As in other states where the outbreak has been detected, Minnesota authorities are trying to determine who else may have been infected at six locations known to have used the drugs in question, said Buddy Ferguson, public information officer for the state's Department of Health.
"We have identified a list of approximately 950 people who did receive injectable steroids from the implicated lots," he said, adding authorities were in the process of contacting each patient.
Tennessee, where the outbreak was first detected, accounts for most of the cases, with 29, state officials said on Friday.
Three of the deaths have been in Tennessee, and one each in Virginia and Maryland.
In Tennessee, many patients remain hospitalized, some listed in critical condition.
The infected patients have shown a variety of symptoms from one to four weeks after their injections, including fever, a new or worsening headache, nausea and neurological problems that would be consistent with deep brain stroke, the CDC said.
All the cases have been traced to three lots of the steroid prepared at New England Compounding Center Inc in Framingham, Massachusetts. The company said it had suspended its operations while the investigation proceeds.

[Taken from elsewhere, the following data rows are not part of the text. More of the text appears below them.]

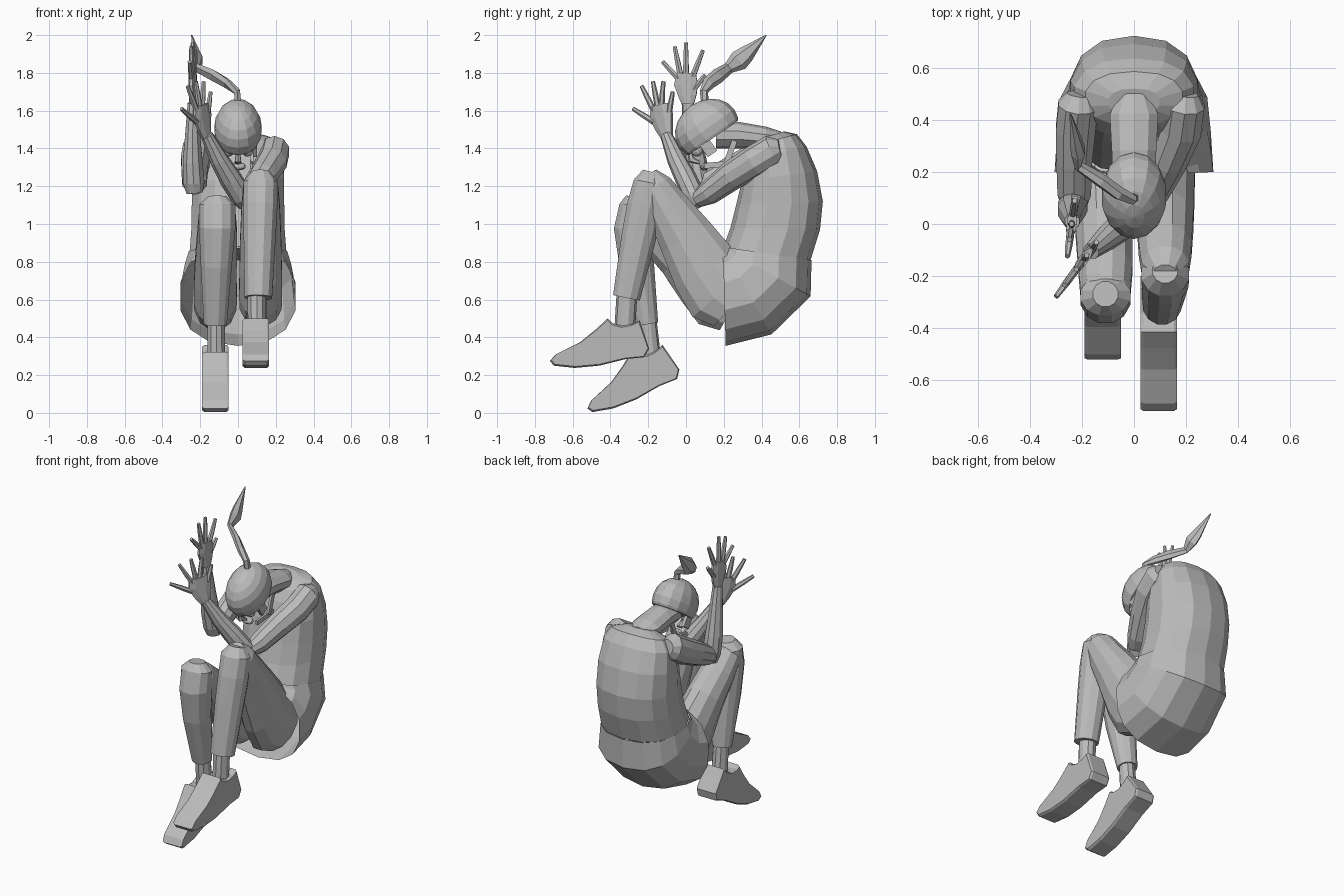
import bpy, bmesh, math
from mathutils import Vector, Matrix

clay = bpy.data.materials.new("clay grey")
clay.diffuse_color = (0.5, 0.5, 0.5, 1)


def finish(name, bm):
    bmesh.ops.recalc_face_normals(bm, faces=bm.faces[:])
    me = bpy.data.meshes.new(name)
    bm.to_mesh(me)
    bm.free()
    me.materials.append(clay)
    ob = bpy.data.objects.new(name, me)
    bpy.context.collection.objects.link(ob)
    return ob


def loft(bm, rings, n, power=1.0, caps=True):
    """Skin a list of (centre, u, v) rings."""
    loops = []
    for c, u, v in rings:
        loop = []
        for i in range(n):
            a = 2 * math.pi * (i + 0.5) / n
            ca, sa = math.cos(a), math.sin(a)
            ca = math.copysign(abs(ca) ** power, ca)
            sa = math.copysign(abs(sa) ** power, sa)
            loop.append(bm.verts.new(c + u * ca + v * sa))
        loops.append(loop)
    for a, b in zip(loops, loops[1:]):
        for i in range(n):
            j = (i + 1) % n
            bm.faces.new((a[i], a[j], b[j], b[i]))
    if caps:
        bm.faces.new(loops[0])
        bm.faces.new(loops[-1])


def tube(bm, pts, n=10, ref=(1, 0, 0)):
    """Tube through points (x, y, z, radius along ref, radius across)."""
    P = [Vector(p[:3]) for p in pts]
    ref = Vector(ref).normalized()
    rings = []
    for i, p in enumerate(pts):
        t = (P[min(i + 1, len(P) - 1)] - P[max(i - 1, 0)]).normalized()
        u = (ref - t * ref.dot(t)).normalized()
        rings.append((P[i], u * p[3], t.cross(u) * p[-1]))
    loft(bm, rings, n)


def limb(name, pts, n=10, ref=(1, 0, 0)):
    bm = bmesh.new()
    tube(bm, pts, n, ref)
    return finish(name, bm)


def body(name, rows, n, caps):
    """Rings from side profile rows (front y, z, back y, z, half width)."""
    bm = bmesh.new()
    rings = []
    for fy, fz, by, bz, w in rows:
        f, b = Vector((0, fy, fz)), Vector((0, by, bz))
        rings.append(((f + b) / 2, Vector((w, 0, 0)), (b - f) / 2 * 1.02))
    loft(bm, rings, n, 0.85, caps)
    return finish(name, bm)


# curled torso and hips
body("torso", [(.20, .87, .655, .81, .262), (.24, .98, .705, .97, .252),
               (.27, 1.10, .72, 1.12, .25), (.30, 1.23, .69, 1.28, .25),
               (.34, 1.35, .635, 1.41, .235), (.38, 1.42, .585, 1.475, .19),
               (.42, 1.46, .52, 1.49, .10)], 14, True)
body("hips", [(.19, .88, .66, .81, .267), (.19, .88, .655, .62, .288),
              (.19, .88, .45, .42, .302), (.195, .875, .21, .36, .312)], 14, False)

# neck
limb("neck", [(0, .50, 1.45, .06, .04), (0, .42, 1.455, .098, .06),
              (0, .28, 1.47, .09, .07), (0, .16, 1.47, .085, .07)])

# skull cap: tilted ellipsoid with the lower part cut away
bm = bmesh.new()
bmesh.ops.create_uvsphere(bm, u_segments=14, v_segments=10, radius=1)
bmesh.ops.scale(bm, vec=(.127, .178, .148), verts=bm.verts)
cut = bmesh.ops.bisect_plane(bm, geom=bm.verts[:] + bm.edges[:] + bm.faces[:],
                             plane_co=(0, 0, -.06), plane_no=(0, 0, -1), clear_outer=True)
bmesh.ops.holes_fill(bm, edges=[e for e in cut["geom_cut"] if isinstance(e, bmesh.types.BMEdge)])
bmesh.ops.transform(bm, verts=bm.verts, matrix=Matrix.Translation((0, .11, 1.505)) @ Matrix.Rotation(math.radians(35), 4, 'X'))
finish("skull_cap", bm)


def blob(name, loc, size, tilt=35, ball=False):
    bm = bmesh.new()
    if ball:
        bmesh.ops.create_uvsphere(bm, u_segments=10, v_segments=6, radius=.5)
    else:
        bmesh.ops.create_cube(bm, size=1)
    bmesh.ops.scale(bm, vec=size, verts=bm.verts)
    bmesh.ops.transform(bm, verts=bm.verts, matrix=Matrix.Translation(loc) @ Matrix.Rotation(math.radians(tilt), 4, 'X'))
    return finish(name, bm)


# face details
for s, side in ((1, "left"), (-1, "right")):
    blob("eye_" + side, (s * .05, .06, 1.385), (.06, .06, .055), 35, True)
    blob("cheek_" + side, (s * .09, .12, 1.40), (.02, .06, .07))
    blob("jaw_" + side, (s * .07, .18, 1.315), (.015, .17, .03), 5)
    blob("jaw_hinge_" + side, (s * .075, .235, 1.38), (.015, .03, .13), -20)
limb("nose", [(0, .02, 1.38, .012, .012), (0, .03, 1.34, .018, .02), (0, .07, 1.325, .02, .01)], 6)
blob("mouth", (0, .10, 1.305), (.085, .05, .04), 35, True)

# ponytail
limb("ponytail", [(0, .10, 1.64, .02, .02), (-.005, .095, 1.70, .02, .022),
                  (-.06, .12, 1.745, .022, .035), (-.13, .17, 1.785, .022, .04),
                  (-.215, .225, 1.825, .016, .03), (-.215, .28, 1.865, .03, .055),
                  (-.225, .32, 1.90, .025, .045), (-.245, .425, 2.0, .003, .003)], 6)

# legs
limb("left_thigh", [(.12, .26, .58, .115, .17), (.12, .19, .645, .118, .215), (.12, .10, .76, .116, .19),
                    (.12, .00, .93, .112, .155), (.12, -.10, 1.09, .105, .12),
                    (.12, -.165, 1.20, .095, .095), (.12, -.20, 1.265, .05, .05)], 12)
limb("left_shin", [(.12, -.18, 1.275, .05, .05), (.12, -.195, 1.22, .095, .085), (.12, -.215, 1.10, .093, .10),
                   (.115, -.25, .93, .088, .095), (.108, -.315, .61, .075, .075)], 12)
limb("right_thigh", [(-.12, .26, .58, .115, .17), (-.12, .19, .62, .118, .20), (-.12, .09, .72, .116, .175),
                     (-.115, -.03, .84, .113, .14), (-.11, -.17, .96, .108, .11),
                     (-.11, -.26, 1.05, .10, .095), (-.11, -.31, 1.10, .055, .05)], 12)
limb("right_shin", [(-.11, -.27, 1.145, .05, .05), (-.11, -.275, 1.10, .10, .08), (-.11, -.285, .98, .10, .10),
                    (-.115, -.26, .78, .085, .095), (-.12, -.205, .47, .063, .06)], 12)
limb("left_ankle", [(.10, -.312, .64, .052, .055), (.10, -.325, .43, .05, .055)])
limb("right_ankle", [(-.115, -.205, .50, .048, .048), (-.115, -.185, .27, .05, .055)])

# shoes: one side profile, the right one tipped toe down about its heel
SHOE = [(-.72, .275), (-.69, .31), (-.56, .375), (-.48, .44), (-.415, .5), (-.39, .475),
        (-.34, .46), (-.285, .47), (-.245, .49), (-.195, .34), (-.22, .295),
        (-.32, .285), (-.46, .25), (-.59, .238), (-.70, .25)]


def shoe(name, x, tilt, heel):
    bm = bmesh.new()
    c, s = math.cos(math.radians(tilt)), math.sin(math.radians(tilt))
    sides = []
    for dx, inset in ((-.07, .93), (-.058, 1), (.058, 1), (.07, .93)):
        row = []
        for y, z in SHOE:
            y, z = -.44 + (y + .44) * (inset + .045 * (inset < 1)) + .195, .355 + (z - .355) * inset - .34
            row.append(bm.verts.new((x + dx, heel[0] + y * c - z * s, heel[1] + y * s + z * c)))
        sides.append(row)
    n = len(SHOE)
    for a, b in zip(sides, sides[1:]):
        for i in range(n):
            bm.faces.new((a[i], a[(i + 1) % n], b[(i + 1) % n], b[i]))
    bm.faces.new(sides[0])
    bm.faces.new(sides[-1])
    finish(name, bm)


shoe("left_shoe", .095, 0, (-.195, .34))
shoe("right_shoe", -.12, 16, (-.035, .23))

# arms
limb("left_upper_arm", [(.20, .50, 1.40, .05, .05), (.195, .46, 1.39, .08, .085), (.18, .36, 1.33, .082, .085),
                        (.13, .24, 1.255, .075, .078), (.07, .12, 1.165, .065, .065), (.04, .06, 1.13, .045, .045)])
limb("left_forearm", [(.04, .07, 1.10, .04, .04), (.02, .045, 1.145, .06, .058), (-.04, 0, 1.24, .06, .058),
                      (-.10, -.05, 1.34, .05, .05), (-.165, -.105, 1.47, .033, .032)])
limb("right_upper_arm", [(-.21, .50, 1.41, .05, .05), (-.215, .46, 1.40, .08, .085), (-.225, .36, 1.34, .08, .085),
                         (-.23, .24, 1.28, .072, .078), (-.23, .12, 1.22, .068, .065), (-.23, .07, 1.195, .05, .045)])
limb("right_forearm", [(-.23, .075, 1.165, .045, .04), (-.235, .07, 1.22, .06, .058), (-.24, .05, 1.33, .055, .06),
                       (-.24, .03, 1.47, .042, .05), (-.238, .01, 1.64, .03, .032)])


def hand(name, slope, x0, palm, fingers):
    """Open hand in the vertical plane x = x0 + slope * y."""
    bm = bmesh.new()
    at = lambda y, z: (x0 + slope * y, y, z)
    wide = (slope, 1, 0)
    tube(bm, [at(y, z) + (w, .02) for y, z, w in palm], 8, wide)
    for y0, z0, y1, z1 in fingers:
        tube(bm, [at(y0, z0) + (.017, .015), at((y0 + y1) / 2, (z0 + z1) / 2) + (.015, .014),
                  at(y1, z1) + (.011, .010)], 6, wide)
    finish(name, bm)


hand("right_hand", .13, -.24,
     [(.01, 1.63, .033), (.008, 1.68, .052), (0, 1.74, .068), (0, 1.80, .055)],
     [(-.04, 1.77, -.125, 1.86), (-.03, 1.79, -.06, 1.94), (0, 1.80, 0, 1.96),
      (.035, 1.78, .09, 1.92), (.04, 1.71, .1, 1.79)])
hand("left_hand", .74, -.093,
     [(-.10, 1.46, .037), (-.115, 1.51, .058), (-.13, 1.57, .078), (-.14, 1.63, .06)],
     [(-.17, 1.54, -.28, 1.61), (-.17, 1.60, -.235, 1.73), (-.15, 1.62, -.175, 1.755),
      (-.13, 1.62, -.12, 1.755), (-.09, 1.59, -.07, 1.70)])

The Massachusetts Health Department said there were 17,676 vials of medication in each of three lots of methylprednisolone acetate sent out from July through September and have a shelf life of 180 days.
So far, the tally of cases includes 29 in Tennessee, 11 in Virginia, eight in Michigan, five in Indiana, four in Florida, three in Maryland, two in North Carolina, two in Minnesota and one in Ohio.
The steroid was sent to California, Connecticut, Florida, Georgia, Idaho, Illinois, Indiana, Maryland, Michigan, Minnesota, North Carolina, New Hampshire, New Jersey, Nevada, New York, Ohio, Pennsylvania, Rhode Island, South Carolina, Tennessee, Virginia, Texas and West Virginia, the CDC said.
A list of facilities that received vials from the infected lots can be found online via the website cdc.gov. (Editing by Ellen Wulfhorst, Corrie MacLaggan and Peter Cooney)